More than 40 cities have already signed on for the program, The Urban Food Policy Pact, which advocates and coordinates an international protocol to guide cities’ food policies based on principles of sustainability and social justice. This will be a main feature of the cities summit at the Expo on the World Food Day on October 16.
Whether the initiative will deliver any substantive impact is too early to tell. The last World Expo in 2010 produced the Shanghai Declaration on urban development. It doesn’t seem to have translated into any significant concrete action.
Nevertheless, the growing role of global cities on the world stage is unmistakable. These vibrant cities not only shape international perspectives of the countries they represent, but more importantly are beginning to tackle global challenges from climate change and immigration, to the health and well-being of our citizens.
As Ivo Daalder, president of the Chicago Council on Global Affairs, recently wrote, “While not sovereign, global cities are increasingly independent—driving policies that stimulate wider change.”
The potential and role of cities in diplomacy and international affairs has inspired academic debate and research attention. A few years ago, I published a paper examining the role of sub-national actors in global engagement and public diplomacy. The questions I raised in the paper include: Can public diplomacy still be primarily performed by the nation-state? Should such a function be shared with other social institutions, such as sub-national actors? If so, what are the roles of sub-national actors in managing international relationships and interactions? Are certain modes of engagement more appropriate and effective at the local level than at the national level?
...The growing role of global cities on the world stage is unmistakable. These vibrant cities not only shape international perspectives of the countries they represent, but more importantly are beginning to tackle global challenges from climate change and immigration, to the health and well-being of our citizens.
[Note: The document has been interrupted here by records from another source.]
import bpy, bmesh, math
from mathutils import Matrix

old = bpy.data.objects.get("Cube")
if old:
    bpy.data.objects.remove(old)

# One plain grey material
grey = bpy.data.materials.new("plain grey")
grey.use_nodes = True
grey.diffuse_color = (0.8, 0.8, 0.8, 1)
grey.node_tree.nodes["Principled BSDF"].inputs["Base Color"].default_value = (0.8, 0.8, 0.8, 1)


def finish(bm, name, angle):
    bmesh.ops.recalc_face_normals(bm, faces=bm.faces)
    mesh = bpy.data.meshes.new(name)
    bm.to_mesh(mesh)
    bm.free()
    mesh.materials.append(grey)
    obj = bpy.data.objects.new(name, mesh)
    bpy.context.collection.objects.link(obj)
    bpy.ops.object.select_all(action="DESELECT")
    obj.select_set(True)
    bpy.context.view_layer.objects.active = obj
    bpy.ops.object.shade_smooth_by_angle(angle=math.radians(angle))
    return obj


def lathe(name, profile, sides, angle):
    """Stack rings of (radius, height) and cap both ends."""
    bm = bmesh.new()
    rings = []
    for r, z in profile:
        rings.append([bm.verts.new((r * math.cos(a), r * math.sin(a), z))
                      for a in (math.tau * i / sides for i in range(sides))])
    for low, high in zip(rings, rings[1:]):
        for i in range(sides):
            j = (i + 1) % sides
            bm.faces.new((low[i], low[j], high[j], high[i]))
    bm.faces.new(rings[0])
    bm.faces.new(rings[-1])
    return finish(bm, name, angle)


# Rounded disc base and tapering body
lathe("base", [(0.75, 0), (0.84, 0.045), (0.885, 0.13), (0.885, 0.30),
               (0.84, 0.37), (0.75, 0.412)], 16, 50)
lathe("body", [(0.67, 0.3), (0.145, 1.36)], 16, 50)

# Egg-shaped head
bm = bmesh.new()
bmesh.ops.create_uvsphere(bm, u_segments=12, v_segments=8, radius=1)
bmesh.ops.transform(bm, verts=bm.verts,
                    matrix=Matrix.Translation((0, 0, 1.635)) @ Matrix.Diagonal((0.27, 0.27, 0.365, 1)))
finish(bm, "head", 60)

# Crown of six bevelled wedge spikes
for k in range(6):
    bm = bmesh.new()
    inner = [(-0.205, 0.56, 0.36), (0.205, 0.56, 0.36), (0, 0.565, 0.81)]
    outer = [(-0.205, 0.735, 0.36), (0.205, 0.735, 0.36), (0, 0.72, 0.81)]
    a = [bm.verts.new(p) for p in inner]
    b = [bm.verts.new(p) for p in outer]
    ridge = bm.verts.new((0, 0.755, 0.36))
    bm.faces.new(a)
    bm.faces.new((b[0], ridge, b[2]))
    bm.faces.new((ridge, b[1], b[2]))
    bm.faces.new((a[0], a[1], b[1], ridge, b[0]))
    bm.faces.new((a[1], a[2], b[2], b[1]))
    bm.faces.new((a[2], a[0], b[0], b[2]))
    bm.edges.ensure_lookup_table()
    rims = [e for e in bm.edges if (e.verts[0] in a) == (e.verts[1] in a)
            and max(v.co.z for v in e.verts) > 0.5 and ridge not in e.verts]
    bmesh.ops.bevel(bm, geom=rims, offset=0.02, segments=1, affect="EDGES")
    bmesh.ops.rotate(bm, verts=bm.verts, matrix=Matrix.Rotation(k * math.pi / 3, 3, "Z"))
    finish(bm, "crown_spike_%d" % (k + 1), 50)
There is general agreement that cities have both the interest and capacity to play a bigger role in global affairs. At issue is what role(s) they can and ought to play. This is also an important empirical challenge for researchers in terms of documenting and explaining the role types and their impact. Potential roles could span from awareness raising, agenda building and norm-setting, to institution building and structural changes in certain issue domains, such as urban food policy in the Milan case. Are these new roles for cities to take on or simply improved, expanded roles based on existing roles? Are they replacing roles traditionally played by other (national) actors, or are they sharing roles with other actors? The Milan project may provide an illustrative case for analyzing these complex, unfolding dynamics.
Indeed, contemporary soft power is increasingly generated and exercised from bottom-up rather than through a top-down model in an earlier era. City diplomacy embodies the broadening of the public diplomacy landscape.